Segment Open

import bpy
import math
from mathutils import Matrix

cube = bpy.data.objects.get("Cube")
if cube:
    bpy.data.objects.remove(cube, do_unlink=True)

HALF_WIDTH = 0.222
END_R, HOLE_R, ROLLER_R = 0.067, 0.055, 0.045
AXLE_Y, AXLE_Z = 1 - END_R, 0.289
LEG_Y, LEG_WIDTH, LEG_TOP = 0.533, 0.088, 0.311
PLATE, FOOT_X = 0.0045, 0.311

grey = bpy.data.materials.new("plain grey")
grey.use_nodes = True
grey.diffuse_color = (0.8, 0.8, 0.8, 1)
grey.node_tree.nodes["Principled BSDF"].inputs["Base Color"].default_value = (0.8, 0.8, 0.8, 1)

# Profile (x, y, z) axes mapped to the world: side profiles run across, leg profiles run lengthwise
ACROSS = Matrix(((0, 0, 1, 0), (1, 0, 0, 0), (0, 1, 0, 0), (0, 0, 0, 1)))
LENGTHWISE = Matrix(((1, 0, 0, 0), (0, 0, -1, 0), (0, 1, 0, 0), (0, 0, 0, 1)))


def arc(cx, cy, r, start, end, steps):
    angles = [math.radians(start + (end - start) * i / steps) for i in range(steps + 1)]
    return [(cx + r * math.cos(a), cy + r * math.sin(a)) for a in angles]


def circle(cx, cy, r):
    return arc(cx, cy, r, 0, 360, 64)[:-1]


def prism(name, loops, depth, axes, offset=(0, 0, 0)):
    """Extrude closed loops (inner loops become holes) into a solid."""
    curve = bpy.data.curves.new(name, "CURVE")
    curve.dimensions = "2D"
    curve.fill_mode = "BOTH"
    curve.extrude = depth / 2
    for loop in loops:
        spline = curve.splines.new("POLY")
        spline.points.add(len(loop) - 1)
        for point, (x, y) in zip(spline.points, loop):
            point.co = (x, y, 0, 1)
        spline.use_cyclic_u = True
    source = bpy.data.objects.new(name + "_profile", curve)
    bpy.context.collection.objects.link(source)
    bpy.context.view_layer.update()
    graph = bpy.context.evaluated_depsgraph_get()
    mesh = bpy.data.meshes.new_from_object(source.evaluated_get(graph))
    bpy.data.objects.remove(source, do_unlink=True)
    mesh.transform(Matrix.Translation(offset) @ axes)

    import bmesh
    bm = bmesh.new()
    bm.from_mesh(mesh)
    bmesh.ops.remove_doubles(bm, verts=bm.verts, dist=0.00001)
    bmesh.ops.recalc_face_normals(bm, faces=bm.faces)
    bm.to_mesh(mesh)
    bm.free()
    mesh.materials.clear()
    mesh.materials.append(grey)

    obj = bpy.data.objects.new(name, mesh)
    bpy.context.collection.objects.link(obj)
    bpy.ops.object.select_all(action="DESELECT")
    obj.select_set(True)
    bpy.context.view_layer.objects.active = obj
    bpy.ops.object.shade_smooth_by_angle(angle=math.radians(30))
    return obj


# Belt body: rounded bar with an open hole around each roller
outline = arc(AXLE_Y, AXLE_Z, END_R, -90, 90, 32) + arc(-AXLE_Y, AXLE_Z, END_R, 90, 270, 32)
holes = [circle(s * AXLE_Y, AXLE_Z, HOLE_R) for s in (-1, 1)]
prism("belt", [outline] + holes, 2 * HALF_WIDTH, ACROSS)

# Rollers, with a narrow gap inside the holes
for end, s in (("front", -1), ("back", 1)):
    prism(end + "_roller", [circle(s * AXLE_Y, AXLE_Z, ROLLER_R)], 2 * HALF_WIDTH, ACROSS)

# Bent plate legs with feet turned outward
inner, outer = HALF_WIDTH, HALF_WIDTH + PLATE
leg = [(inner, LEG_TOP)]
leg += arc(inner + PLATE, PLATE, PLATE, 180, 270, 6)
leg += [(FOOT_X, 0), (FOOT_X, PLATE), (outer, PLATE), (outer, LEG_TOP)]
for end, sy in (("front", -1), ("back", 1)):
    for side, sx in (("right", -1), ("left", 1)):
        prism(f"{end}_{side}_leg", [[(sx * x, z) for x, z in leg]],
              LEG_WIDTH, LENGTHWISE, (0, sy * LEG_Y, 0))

Segment Closed

* [Aim of the task] The required output is every line above that contains the string "True".

* [Your solution]
    bpy.data.objects.remove(cube, do_unlink=True)
grey.use_nodes = True
        spline.use_cyclic_u = True
    bpy.data.objects.remove(source, do_unlink=True)
    obj.select_set(True)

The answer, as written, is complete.